WHAT IS REQUIRED » Going through the data below, please show each line containing the string "BROWN".

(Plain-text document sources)
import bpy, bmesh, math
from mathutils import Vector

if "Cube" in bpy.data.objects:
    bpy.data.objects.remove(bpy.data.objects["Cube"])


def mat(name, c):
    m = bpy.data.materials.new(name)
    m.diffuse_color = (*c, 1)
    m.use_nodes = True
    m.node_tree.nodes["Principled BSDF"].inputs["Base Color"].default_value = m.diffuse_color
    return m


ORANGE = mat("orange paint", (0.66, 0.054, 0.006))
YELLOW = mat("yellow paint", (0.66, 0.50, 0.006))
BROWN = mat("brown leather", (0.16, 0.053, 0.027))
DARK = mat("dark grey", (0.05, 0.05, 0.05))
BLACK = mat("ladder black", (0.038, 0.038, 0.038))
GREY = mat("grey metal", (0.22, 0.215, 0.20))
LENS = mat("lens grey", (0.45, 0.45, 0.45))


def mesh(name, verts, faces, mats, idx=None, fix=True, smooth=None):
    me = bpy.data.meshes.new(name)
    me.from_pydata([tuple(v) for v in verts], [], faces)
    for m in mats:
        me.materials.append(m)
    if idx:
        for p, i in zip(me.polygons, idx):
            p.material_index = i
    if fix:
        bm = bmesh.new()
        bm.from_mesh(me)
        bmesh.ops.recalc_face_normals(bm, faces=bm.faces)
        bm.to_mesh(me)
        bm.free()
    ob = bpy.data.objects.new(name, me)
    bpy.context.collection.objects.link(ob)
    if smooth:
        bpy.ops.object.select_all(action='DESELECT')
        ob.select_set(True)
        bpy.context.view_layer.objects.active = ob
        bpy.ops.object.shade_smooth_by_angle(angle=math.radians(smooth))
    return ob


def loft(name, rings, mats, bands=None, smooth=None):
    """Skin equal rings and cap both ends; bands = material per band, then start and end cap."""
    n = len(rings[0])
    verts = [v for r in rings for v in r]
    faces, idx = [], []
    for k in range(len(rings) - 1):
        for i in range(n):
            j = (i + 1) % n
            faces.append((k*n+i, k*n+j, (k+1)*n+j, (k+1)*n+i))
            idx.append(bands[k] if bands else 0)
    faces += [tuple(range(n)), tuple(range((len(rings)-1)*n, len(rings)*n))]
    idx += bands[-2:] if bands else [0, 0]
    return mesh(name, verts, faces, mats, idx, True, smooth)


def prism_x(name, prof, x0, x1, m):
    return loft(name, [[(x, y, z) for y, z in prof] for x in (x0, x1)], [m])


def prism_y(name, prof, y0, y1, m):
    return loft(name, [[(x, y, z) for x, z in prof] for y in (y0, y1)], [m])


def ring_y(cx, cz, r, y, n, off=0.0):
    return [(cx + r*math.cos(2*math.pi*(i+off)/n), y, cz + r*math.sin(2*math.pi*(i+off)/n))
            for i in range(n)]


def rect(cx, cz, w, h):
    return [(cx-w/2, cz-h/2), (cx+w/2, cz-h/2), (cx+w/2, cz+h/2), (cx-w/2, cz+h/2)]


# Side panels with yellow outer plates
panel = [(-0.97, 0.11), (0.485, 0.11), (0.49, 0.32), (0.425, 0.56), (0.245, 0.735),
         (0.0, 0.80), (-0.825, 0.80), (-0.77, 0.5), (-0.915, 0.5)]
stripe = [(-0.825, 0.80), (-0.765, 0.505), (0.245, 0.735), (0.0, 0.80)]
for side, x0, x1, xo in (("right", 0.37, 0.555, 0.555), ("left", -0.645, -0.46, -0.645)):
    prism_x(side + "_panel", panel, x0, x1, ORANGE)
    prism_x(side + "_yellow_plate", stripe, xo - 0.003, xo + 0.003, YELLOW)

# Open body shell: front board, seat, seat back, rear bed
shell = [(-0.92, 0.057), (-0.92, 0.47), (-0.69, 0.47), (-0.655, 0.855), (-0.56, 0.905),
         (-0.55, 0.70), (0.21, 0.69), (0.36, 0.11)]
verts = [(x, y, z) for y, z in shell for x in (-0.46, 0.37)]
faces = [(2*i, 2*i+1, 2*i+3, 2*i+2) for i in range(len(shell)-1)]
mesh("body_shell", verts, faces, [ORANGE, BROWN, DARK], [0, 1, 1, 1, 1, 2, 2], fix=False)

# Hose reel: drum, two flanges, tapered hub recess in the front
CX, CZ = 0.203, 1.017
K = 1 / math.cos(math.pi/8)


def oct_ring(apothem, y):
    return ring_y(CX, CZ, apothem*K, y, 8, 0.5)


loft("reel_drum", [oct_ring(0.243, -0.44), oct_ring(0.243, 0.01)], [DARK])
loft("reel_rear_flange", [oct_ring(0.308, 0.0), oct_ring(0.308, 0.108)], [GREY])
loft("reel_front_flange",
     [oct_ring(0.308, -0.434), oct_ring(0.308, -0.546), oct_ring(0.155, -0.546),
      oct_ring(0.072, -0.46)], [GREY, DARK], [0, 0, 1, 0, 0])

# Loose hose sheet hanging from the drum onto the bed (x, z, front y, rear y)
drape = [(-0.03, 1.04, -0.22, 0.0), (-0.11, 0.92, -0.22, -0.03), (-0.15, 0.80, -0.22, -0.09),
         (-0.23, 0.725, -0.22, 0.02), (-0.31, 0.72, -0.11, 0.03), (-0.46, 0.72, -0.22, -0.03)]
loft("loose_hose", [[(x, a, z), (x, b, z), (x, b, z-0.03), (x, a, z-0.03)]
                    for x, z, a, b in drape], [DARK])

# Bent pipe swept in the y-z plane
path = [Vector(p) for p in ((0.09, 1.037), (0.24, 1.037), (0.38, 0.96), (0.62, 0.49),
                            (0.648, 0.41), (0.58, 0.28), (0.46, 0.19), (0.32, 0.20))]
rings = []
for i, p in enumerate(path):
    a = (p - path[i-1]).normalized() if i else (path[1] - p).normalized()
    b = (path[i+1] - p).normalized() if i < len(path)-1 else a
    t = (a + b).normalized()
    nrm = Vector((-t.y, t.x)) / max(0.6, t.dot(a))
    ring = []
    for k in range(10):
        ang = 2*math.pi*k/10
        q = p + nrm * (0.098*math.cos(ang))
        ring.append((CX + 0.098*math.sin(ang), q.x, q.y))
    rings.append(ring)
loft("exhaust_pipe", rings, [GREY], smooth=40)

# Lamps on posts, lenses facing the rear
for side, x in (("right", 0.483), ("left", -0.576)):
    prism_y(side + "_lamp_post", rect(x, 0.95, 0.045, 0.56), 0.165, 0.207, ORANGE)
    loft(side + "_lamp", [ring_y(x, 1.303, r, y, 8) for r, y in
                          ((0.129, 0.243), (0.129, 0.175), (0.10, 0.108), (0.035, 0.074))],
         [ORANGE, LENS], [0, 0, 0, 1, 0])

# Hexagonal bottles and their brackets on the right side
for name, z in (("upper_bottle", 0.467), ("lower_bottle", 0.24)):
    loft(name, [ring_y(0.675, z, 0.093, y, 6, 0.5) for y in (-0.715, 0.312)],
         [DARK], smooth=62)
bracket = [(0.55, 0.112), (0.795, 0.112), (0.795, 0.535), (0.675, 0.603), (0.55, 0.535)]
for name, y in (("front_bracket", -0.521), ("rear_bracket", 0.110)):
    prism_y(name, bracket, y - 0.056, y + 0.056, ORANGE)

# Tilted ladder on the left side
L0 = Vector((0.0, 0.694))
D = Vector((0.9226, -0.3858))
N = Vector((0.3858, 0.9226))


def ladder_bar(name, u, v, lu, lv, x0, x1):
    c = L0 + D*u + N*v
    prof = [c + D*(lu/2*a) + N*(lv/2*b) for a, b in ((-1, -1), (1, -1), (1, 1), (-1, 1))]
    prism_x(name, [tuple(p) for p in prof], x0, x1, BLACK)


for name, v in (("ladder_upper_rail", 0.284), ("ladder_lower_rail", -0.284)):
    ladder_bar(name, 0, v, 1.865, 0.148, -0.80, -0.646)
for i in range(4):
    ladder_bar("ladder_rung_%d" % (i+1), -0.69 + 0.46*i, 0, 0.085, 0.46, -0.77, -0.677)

SOLUTION »
BROWN = mat("brown leather", (0.16, 0.053, 0.027))
mesh("body_shell", verts, faces, [ORANGE, BROWN, DARK], [0, 1, 1, 1, 1, 2, 2], fix=False)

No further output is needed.